# [DIRECTIONS]
Each line holding the word "sweep" must appear in the answer, copied from the entries.

# [ENTRIES PROVIDED]
- Opening Delimiter -

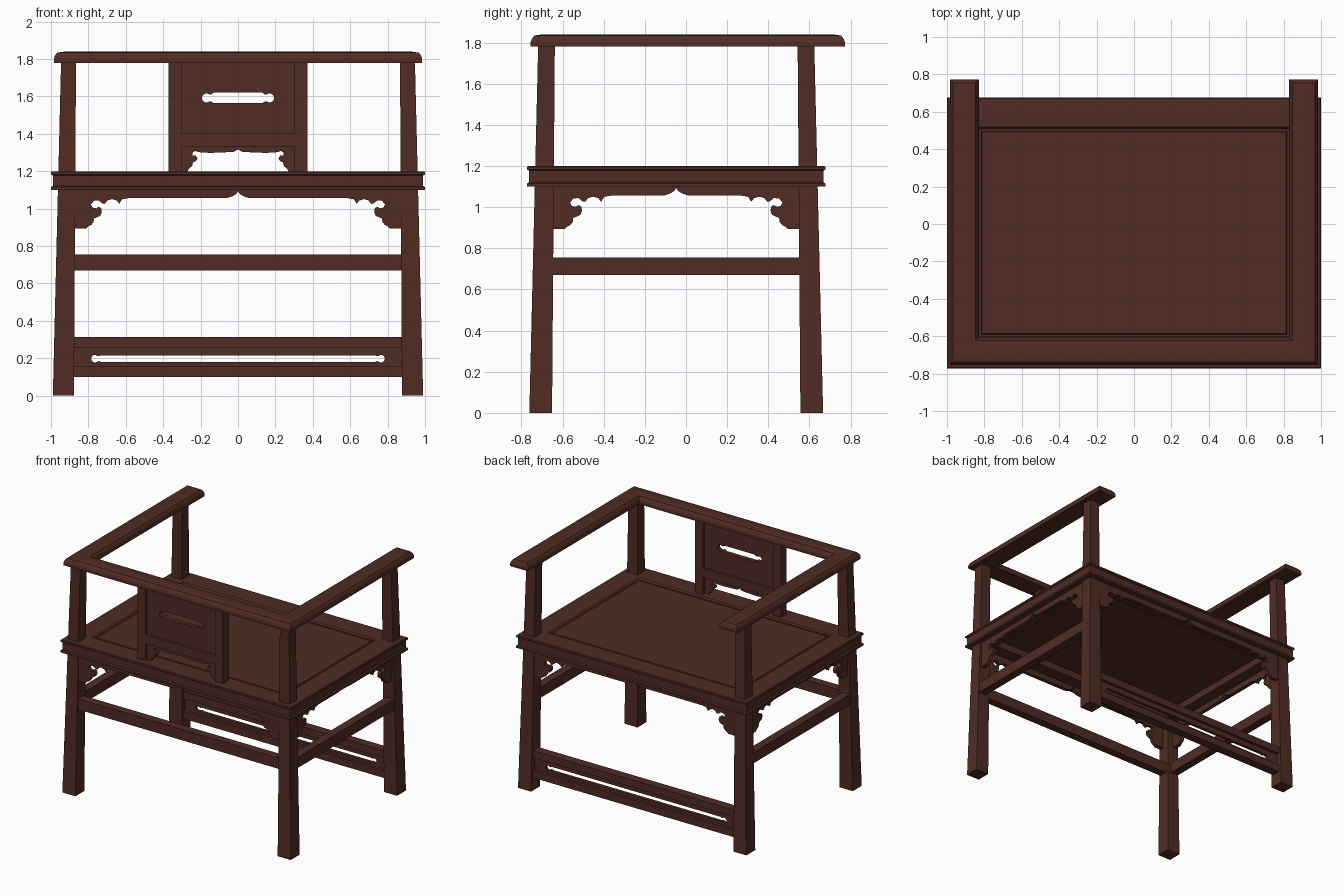
import bpy, bmesh, math
from mathutils import Vector

if "Cube" in bpy.data.objects:
    bpy.data.objects.remove(bpy.data.objects["Cube"])

CY = -0.0475                      # seat and legs are centred on this y
wood = bpy.data.materials.new("dark red wood")
wood.diffuse_color = (0.08, 0.025, 0.017, 1)
wood.use_nodes = True
wood.node_tree.nodes["Principled BSDF"].inputs["Base Color"].default_value = wood.diffuse_color


def finish(bm, name):
    bmesh.ops.recalc_face_normals(bm, faces=bm.faces)
    me = bpy.data.meshes.new(name)
    bm.to_mesh(me)
    bm.free()
    me.materials.append(wood)
    ob = bpy.data.objects.new(name, me)
    bpy.context.collection.objects.link(ob)
    return ob


def loft(name, rings, cyclic=False):
    """Skin a stack of equal rings; cap the ends unless cyclic."""
    bm = bmesh.new()
    vs = [[bm.verts.new(p) for p in r] for r in rings]
    n = len(vs[0])
    pairs = list(zip(vs, vs[1:])) + ([(vs[-1], vs[0])] if cyclic else [])
    for a, b in pairs:
        for i in range(n):
            j = (i + 1) % n
            bm.faces.new((a[i], a[j], b[j], b[i]))
    if not cyclic:
        bm.faces.new(vs[0][::-1])
        bm.faces.new(vs[-1])
    return finish(bm, name)


def box(name, x0, x1, y0, y1, z0, z1):
    return loft(name, [[(x0, y0, z), (x1, y0, z), (x1, y1, z), (x0, y1, z)] for z in (z0, z1)])


def inset(outline, d):
    """Mitred inward offset of a counter-clockwise outline."""
    out = []
    n = len(outline)
    for i in range(n):
        p, a, b = (Vector(outline[k % n]) for k in (i, i - 1, i + 1))
        u, v = (p - a).normalized(), (b - p).normalized()
        n1, n2 = Vector((-u.y, u.x)), Vector((-v.y, v.x))
        out.append(p + (n1 + n2) * d / (1 + n1.dot(n2)))
    return out


def sweep(name, outline, profile, cyclic=False):
    return loft(name, [[(p.x, p.y, z) for p in inset(outline, d)] for d, z in profile], cyclic)


def board(name, loops, thick, loc, turn=0):
    """Upright fretwork board: first loop is the outline, the others are holes."""
    cu = bpy.data.curves.new(name, 'CURVE')
    cu.dimensions = '2D'
    cu.fill_mode = 'BOTH'
    cu.extrude = thick / 2
    for lp in loops:
        s = cu.splines.new('POLY')
        s.points.add(len(lp) - 1)
        for pt, (x, z) in zip(s.points, lp):
            pt.co = (x, z, 0, 1)
        s.use_cyclic_u = True
    cu.materials.append(wood)
    ob = bpy.data.objects.new(name, cu)
    bpy.context.collection.objects.link(ob)
    ob.location = loc
    ob.rotation_euler = (math.pi / 2, 0, turn)
    bpy.ops.object.select_all(action='DESELECT')
    ob.select_set(True)
    bpy.context.view_layer.objects.active = ob
    bpy.ops.object.convert(target='MESH')
    return ob


def mirrored(half):
    """Mirror a half outline that starts on x = 0."""
    return half + [(-x, z) for x, z in reversed(half) if x > 1e-6]


def slot(half_len, zc, h, r):
    """Slot with a rounded bulb at each end, stepped at the neck."""
    c = half_len - r
    half = [(0, zc + h), (c - r * 1.6, zc + h), (c - r * 1.1, zc + h * 0.7)]
    half += [(c + r * math.cos(a), zc + r * math.sin(a))
             for a in (math.radians(130 - 26 * k) for k in range(11))]
    half += [(c - r * 1.1, zc - h * 0.7), (c - r * 1.6, zc - h), (0, zc - h)]
    return half + [(-x, z) for x, z in reversed(half[1:-1])]


# Tapered legs that run through the seat and carry the arms
for sx, side in ((-1, "left"), (1, "right")):
    for sy, end in ((-1, "backrest"), (1, "open")):
        rings = []
        for x0, x1, y0, y1, z in ((.877, .99, .6035, .714, 0), (.866, .946, .59, .671, 1.785)):
            rings.append([(sx * x, CY + sy * y, z)
                          for x, y in ((x0, y0), (x1, y0), (x1, y1), (x0, y1))])
        loft(f"{side}_{end}_leg", rings)

# Seat frame with a lip above and below, recessed panel and bead
seat = [(-1, CY - .725), (1, CY - .725), (1, CY + .725), (-1, CY + .725)]
sweep("seat_frame", seat, [(.006, 1.2), (0, 1.195), (0, 1.183), (.01, 1.177), (.01, 1.121),
                           (0, 1.115), (0, 1.1), (.17, 1.1), (.17, 1.19), (.16, 1.2)], True)
sweep("seat_panel", seat, [(.165, 1.155), (.165, 1.187), (.182, 1.187), (.186, 1.192)])

# U-shaped top rail: back rail and two arms, mitred with a soft domed top
u = [(-.985, -.755), (.985, -.755), (.985, .772), (.83, .772),
     (.83, -.605), (-.83, -.605), (-.83, .772), (-.985, .772)]
sweep("arm_and_back_rail", u, [(0, 1.78), (0, 1.802), (.006, 1.818), (.018, 1.834), (.06, 1.84)])

# Carved aprons under the seat, same corner bracket on all sides
# (distance from the leg's inner face, height)
bracket = [(.285, 1.056), (.25, 1.05), (.235, 1.026), (.222, 1.043), (.197, 1.051),
           (.172, 1.044), (.158, 1.026), (.145, 1.028), (.125, 1.044), (.1, 1.042),
           (.084, 1.022), (.092, 1.006), (.112, 1.002), (.126, 1.01), (.139, 1.002),
           (.142, .982), (.134, .962), (.112, .952), (.1, .948), (.098, .93),
           (.086, .913), (.07, .905), (.058, .893), (-.02, .893), (-.02, 1.105)]
for name, half_len, off, turn in (("long_apron", .87, .668, 0), ("side_apron", .6, .935, math.pi / 2)):
    half = [(0, 1.093), (.01, 1.078), (.03, 1.066), (.06, 1.056)]
    half += [(half_len - d, z) for d, z in bracket] + [(0, 1.105)]
    outline = half + [(-x, z) for x, z in reversed(half[1:-1])]
    for s in (-1, 1):
        loc = (s * off, CY, 0) if turn else (0, CY + s * off, 0)
        board(f"{name}_{'near' if s < 0 else 'far'}", [outline], .03, loc, turn)

# Stretchers on the backrest side and both ends
box("backrest_side_stretcher", -.9, .9, CY - .685, CY - .62, .67, .754)
for s, side in ((-1, "left"), (1, "right")):
    box(f"{side}_stretcher", s * .935 - .033, s * .935 + .033, CY - .62, CY + .62, .67, .754)

# Double foot rail on the open side with a slotted board between
box("foot_rail_upper", -.9, .9, CY + .62, CY + .69, .256, .313)
box("foot_rail_lower", -.9, .9, CY + .62, CY + .69, .1, .158)
board("foot_rail_slotted_board",
      [[(-.9, .15), (.9, .15), (.9, .265), (-.9, .265)], slot(.785, .198, .018, .02)],
      .025, (0, CY + .655, 0))

# Backrest: stiles, slotted panel, pointed cross rail and carved lower apron
BY = -.68
for s, side in ((-1, "left"), (1, "right")):
    box(f"{side}_backrest_stile", s * .337 - .035, s * .337 + .035, BY - .036, BY + .036, 1.19, 1.79)
board("backrest_panel",
      [[(-.31, 1.39), (.31, 1.39), (.31, 1.79), (-.31, 1.79)], slot(.193, 1.592, .028, .024)],
      .035, (0, BY, 0))
board("backrest_cross_rail",
      [[(-.302, 1.333), (.302, 1.333), (.337, 1.368), (.302, 1.403), (-.302, 1.403), (-.337, 1.368)]],
      .074, (0, BY, 0))
lower = [(0, 1.318), (.012, 1.308), (.03, 1.303), (.15, 1.298), (.21, 1.302), (.23, 1.309),
         (.242, 1.3), (.243, 1.285), (.225, 1.283), (.216, 1.268), (.225, 1.254), (.24, 1.248),
         (.245, 1.228), (.262, 1.215), (.272, 1.195), (.31, 1.195), (.31, 1.34)]
board("backrest_lower_apron", [mirrored(lower)], .03, (0, BY, 0))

- Closing Delimiter -

# [RESPONSE AREA]
def sweep(name, outline, profile, cyclic=False):
sweep("seat_frame", seat, [(.006, 1.2), (0, 1.195), (0, 1.183), (.01, 1.177), (.01, 1.121),
sweep("seat_panel", seat, [(.165, 1.155), (.165, 1.187), (.182, 1.187), (.186, 1.192)])
sweep("arm_and_back_rail", u, [(0, 1.78), (0, 1.802), (.006, 1.818), (.018, 1.834), (.06, 1.84)])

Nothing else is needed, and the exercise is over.